* ACTIVITY
Look through the material below. Return exactly the lines from the one with "LOW), (0, LOW)]" through the one with "the I-beam along", both included.

* EXCERPTED RECORDS
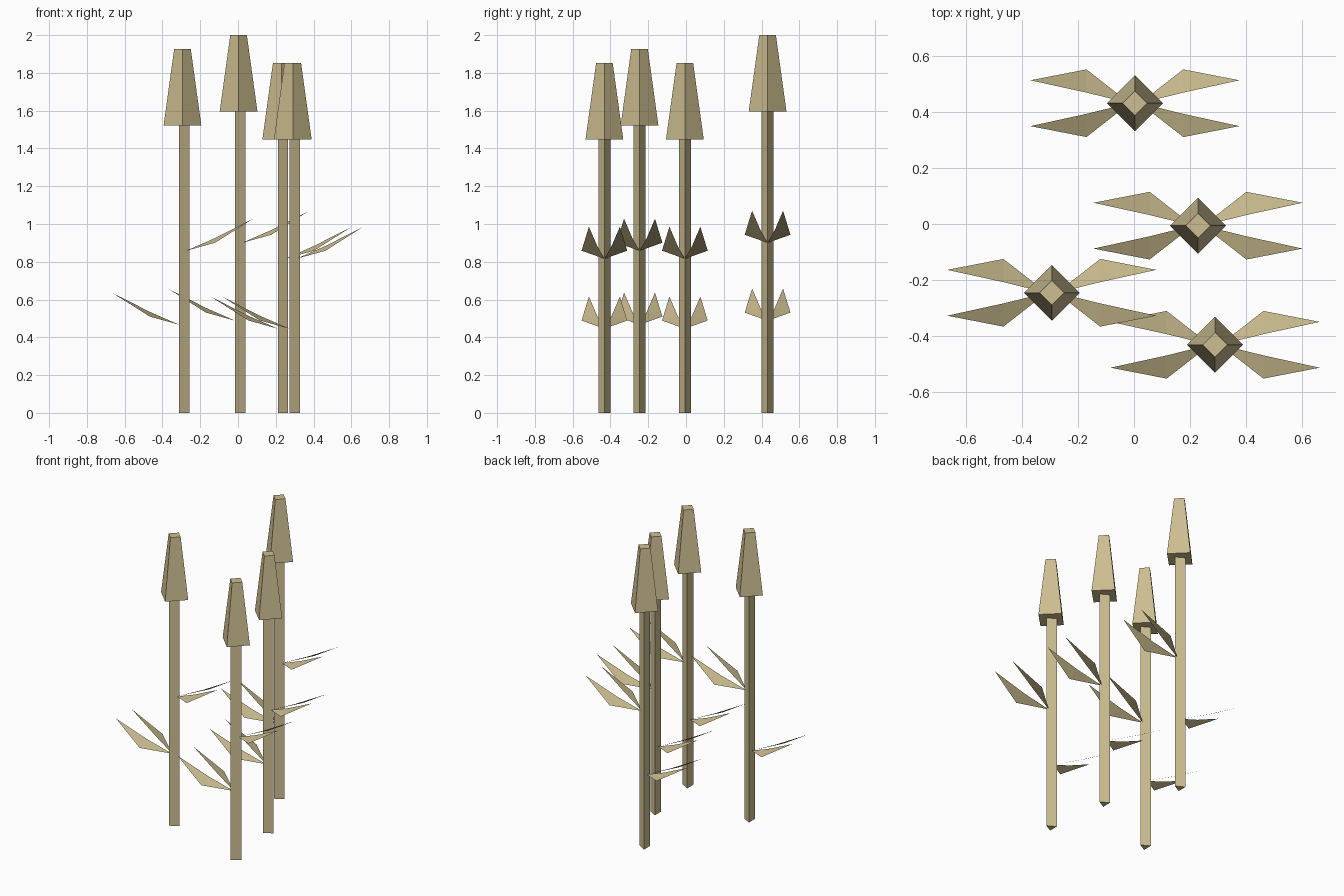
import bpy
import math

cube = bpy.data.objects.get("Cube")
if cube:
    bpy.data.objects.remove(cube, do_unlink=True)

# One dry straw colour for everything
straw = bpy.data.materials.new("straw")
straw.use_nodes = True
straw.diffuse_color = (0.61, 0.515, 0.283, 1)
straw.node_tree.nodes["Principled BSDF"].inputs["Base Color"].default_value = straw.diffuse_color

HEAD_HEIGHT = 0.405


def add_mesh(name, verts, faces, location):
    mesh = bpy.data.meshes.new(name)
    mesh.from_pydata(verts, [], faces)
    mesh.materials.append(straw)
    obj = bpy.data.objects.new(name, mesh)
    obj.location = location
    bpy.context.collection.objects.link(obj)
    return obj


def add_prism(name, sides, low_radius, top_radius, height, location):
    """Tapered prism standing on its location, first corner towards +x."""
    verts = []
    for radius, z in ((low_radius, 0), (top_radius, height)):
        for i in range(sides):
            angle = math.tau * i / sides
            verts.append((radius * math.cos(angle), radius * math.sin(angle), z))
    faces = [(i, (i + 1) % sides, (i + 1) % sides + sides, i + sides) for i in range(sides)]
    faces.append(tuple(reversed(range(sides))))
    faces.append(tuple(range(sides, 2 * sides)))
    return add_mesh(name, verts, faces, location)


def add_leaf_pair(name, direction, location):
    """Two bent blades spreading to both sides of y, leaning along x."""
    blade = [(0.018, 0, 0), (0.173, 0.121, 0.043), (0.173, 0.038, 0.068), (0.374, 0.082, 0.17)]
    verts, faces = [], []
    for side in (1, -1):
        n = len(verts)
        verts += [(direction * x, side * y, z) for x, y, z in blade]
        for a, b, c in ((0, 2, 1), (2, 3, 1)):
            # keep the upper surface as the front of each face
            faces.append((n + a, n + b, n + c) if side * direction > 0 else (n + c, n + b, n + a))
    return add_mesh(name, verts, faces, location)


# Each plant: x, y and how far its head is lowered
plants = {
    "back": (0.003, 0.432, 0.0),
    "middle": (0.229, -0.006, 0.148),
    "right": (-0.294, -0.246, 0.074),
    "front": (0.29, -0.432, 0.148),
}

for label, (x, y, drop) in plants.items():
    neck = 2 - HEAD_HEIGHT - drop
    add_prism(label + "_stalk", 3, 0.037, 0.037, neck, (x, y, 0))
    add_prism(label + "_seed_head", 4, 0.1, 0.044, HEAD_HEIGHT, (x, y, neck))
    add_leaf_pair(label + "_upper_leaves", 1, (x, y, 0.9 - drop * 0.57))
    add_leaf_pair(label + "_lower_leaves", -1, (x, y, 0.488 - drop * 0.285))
...
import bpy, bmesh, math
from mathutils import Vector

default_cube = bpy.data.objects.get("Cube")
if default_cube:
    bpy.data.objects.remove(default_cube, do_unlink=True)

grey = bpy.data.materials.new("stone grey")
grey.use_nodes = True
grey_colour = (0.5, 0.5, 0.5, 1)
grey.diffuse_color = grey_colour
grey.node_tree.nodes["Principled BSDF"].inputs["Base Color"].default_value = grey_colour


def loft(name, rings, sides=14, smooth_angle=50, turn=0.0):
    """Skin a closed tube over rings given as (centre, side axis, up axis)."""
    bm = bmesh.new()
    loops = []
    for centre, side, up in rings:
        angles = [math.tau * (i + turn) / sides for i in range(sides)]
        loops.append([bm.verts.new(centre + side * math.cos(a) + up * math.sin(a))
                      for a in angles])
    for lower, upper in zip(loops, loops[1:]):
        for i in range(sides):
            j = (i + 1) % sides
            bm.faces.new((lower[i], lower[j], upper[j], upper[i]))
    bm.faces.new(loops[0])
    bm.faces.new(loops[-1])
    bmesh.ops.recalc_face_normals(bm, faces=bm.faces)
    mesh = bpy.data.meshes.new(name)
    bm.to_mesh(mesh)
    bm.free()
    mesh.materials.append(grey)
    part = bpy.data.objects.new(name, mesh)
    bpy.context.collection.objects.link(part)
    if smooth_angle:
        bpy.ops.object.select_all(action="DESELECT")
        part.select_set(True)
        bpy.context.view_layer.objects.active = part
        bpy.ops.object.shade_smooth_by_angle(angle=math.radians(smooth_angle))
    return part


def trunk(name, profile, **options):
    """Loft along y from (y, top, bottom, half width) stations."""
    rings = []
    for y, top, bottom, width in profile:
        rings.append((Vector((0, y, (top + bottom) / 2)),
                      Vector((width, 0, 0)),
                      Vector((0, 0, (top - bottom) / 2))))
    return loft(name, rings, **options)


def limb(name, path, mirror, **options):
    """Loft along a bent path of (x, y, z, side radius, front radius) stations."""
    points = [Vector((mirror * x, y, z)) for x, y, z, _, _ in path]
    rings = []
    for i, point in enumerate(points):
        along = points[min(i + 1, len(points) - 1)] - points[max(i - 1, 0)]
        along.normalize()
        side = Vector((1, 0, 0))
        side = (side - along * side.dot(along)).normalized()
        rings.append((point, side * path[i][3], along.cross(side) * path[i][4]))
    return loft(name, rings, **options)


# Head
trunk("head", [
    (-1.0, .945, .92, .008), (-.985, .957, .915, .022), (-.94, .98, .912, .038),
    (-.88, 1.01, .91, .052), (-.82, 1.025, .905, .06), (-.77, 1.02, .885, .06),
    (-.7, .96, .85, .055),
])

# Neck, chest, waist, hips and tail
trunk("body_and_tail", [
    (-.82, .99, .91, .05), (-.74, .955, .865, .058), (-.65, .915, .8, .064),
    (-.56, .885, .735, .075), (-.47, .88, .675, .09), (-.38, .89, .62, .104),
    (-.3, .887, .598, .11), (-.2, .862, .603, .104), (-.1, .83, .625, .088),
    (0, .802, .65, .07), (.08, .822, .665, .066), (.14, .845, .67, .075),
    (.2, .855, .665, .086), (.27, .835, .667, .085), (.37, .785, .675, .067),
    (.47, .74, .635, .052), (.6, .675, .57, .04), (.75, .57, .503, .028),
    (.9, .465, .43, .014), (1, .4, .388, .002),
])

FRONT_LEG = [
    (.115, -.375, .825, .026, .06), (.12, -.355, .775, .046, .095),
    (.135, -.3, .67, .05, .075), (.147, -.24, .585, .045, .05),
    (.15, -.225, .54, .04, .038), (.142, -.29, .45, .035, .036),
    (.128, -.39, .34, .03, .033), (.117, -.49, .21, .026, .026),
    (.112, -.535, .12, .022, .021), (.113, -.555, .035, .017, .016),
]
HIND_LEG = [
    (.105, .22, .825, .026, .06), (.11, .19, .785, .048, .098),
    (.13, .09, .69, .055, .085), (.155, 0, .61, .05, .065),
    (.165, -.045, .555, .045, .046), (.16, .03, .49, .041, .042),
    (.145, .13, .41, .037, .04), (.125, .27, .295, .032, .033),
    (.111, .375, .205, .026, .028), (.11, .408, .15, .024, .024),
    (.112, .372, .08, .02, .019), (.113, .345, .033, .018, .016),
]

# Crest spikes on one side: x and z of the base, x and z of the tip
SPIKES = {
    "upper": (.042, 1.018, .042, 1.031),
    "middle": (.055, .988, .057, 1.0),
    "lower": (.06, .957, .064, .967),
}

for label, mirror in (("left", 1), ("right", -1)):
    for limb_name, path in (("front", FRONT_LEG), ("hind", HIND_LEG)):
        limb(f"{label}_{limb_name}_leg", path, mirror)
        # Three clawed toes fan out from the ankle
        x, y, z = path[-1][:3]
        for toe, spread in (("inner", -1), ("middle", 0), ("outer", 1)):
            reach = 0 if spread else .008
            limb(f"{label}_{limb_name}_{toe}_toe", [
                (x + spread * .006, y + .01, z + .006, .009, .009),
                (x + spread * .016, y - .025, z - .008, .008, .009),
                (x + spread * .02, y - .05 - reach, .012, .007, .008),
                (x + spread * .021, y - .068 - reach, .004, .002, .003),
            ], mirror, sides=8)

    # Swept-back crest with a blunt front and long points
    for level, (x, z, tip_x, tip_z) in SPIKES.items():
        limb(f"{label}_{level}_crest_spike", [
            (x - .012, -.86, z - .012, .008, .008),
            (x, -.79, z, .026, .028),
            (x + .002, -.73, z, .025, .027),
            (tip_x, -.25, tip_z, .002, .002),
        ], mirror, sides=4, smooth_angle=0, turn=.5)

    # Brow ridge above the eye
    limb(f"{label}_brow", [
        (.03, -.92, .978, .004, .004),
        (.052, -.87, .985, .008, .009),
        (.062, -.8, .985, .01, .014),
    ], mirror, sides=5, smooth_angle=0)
--
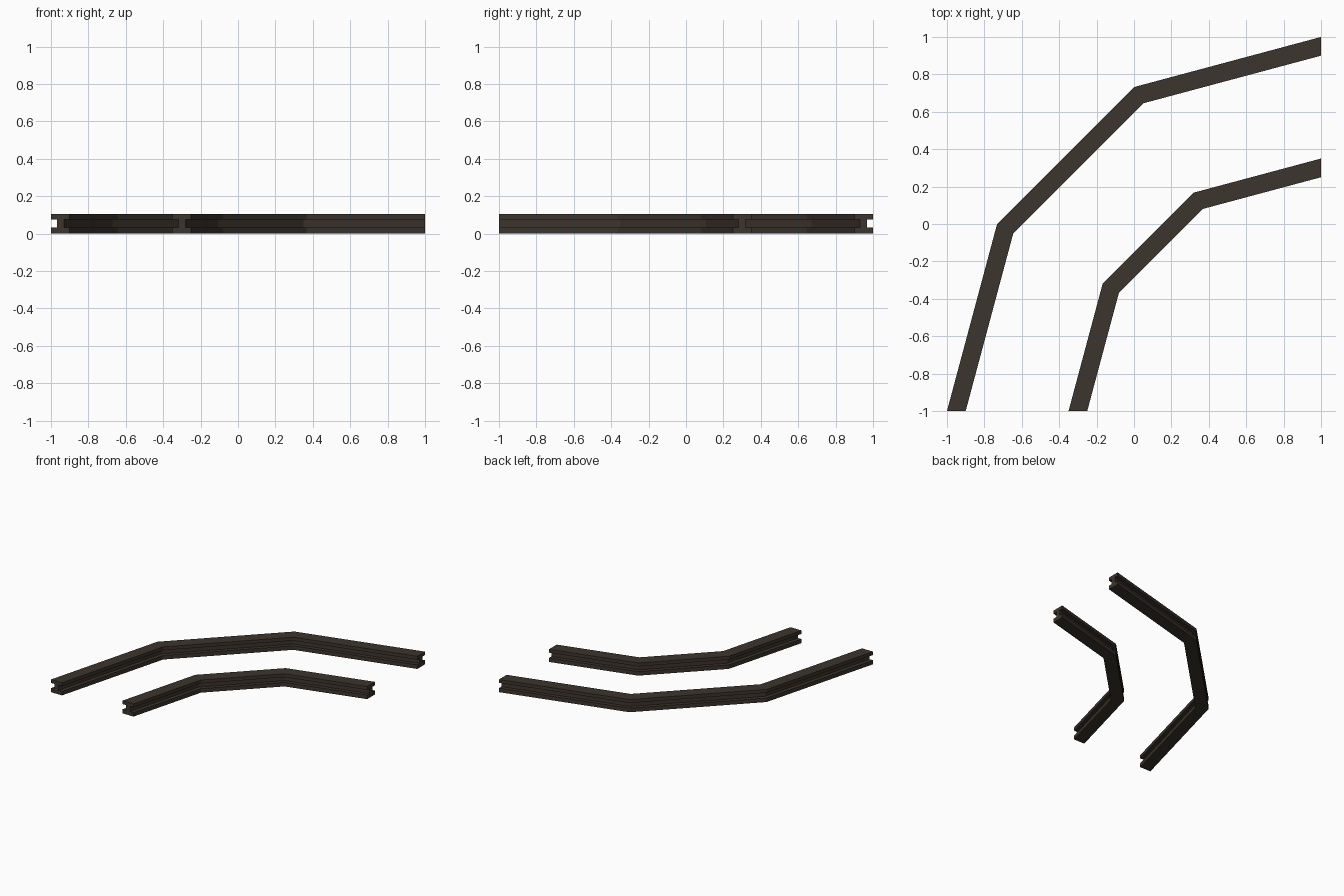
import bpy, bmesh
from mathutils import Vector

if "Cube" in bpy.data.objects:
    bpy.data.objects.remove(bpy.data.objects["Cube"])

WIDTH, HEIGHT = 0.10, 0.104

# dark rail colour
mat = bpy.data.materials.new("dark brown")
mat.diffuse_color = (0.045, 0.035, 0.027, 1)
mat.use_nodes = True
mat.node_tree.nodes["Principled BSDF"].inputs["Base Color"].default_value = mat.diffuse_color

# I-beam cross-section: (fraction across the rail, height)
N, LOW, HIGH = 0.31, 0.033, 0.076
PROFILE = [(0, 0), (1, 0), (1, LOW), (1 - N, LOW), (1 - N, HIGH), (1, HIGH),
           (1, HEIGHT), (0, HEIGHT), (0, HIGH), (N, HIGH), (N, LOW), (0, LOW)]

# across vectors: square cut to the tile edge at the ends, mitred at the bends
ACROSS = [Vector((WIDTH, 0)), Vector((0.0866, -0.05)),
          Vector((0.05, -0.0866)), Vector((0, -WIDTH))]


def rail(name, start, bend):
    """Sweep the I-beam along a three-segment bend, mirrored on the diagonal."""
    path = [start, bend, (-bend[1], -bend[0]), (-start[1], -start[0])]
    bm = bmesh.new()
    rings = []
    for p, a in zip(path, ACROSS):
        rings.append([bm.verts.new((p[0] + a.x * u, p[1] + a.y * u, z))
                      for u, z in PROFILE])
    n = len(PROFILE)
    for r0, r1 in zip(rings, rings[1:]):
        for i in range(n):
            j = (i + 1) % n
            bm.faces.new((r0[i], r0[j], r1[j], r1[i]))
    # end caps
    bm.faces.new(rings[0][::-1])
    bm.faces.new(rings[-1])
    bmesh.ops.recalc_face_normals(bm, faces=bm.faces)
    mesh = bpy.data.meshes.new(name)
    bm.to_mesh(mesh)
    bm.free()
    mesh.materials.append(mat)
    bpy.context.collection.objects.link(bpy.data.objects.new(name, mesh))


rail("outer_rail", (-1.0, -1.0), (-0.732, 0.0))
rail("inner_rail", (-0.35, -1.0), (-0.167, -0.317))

* ANSWER TO THE EXERCISE
           (1, HEIGHT), (0, HEIGHT), (0, HIGH), (N, HIGH), (N, LOW), (0, LOW)]

# across vectors: square cut to the tile edge at the ends, mitred at the bends
ACROSS = [Vector((WIDTH, 0)), Vector((0.0866, -0.05)),
          Vector((0.05, -0.0866)), Vector((0, -WIDTH))]


def rail(name, start, bend):
    """Sweep the I-beam along a three-segment bend, mirrored on the diagonal."""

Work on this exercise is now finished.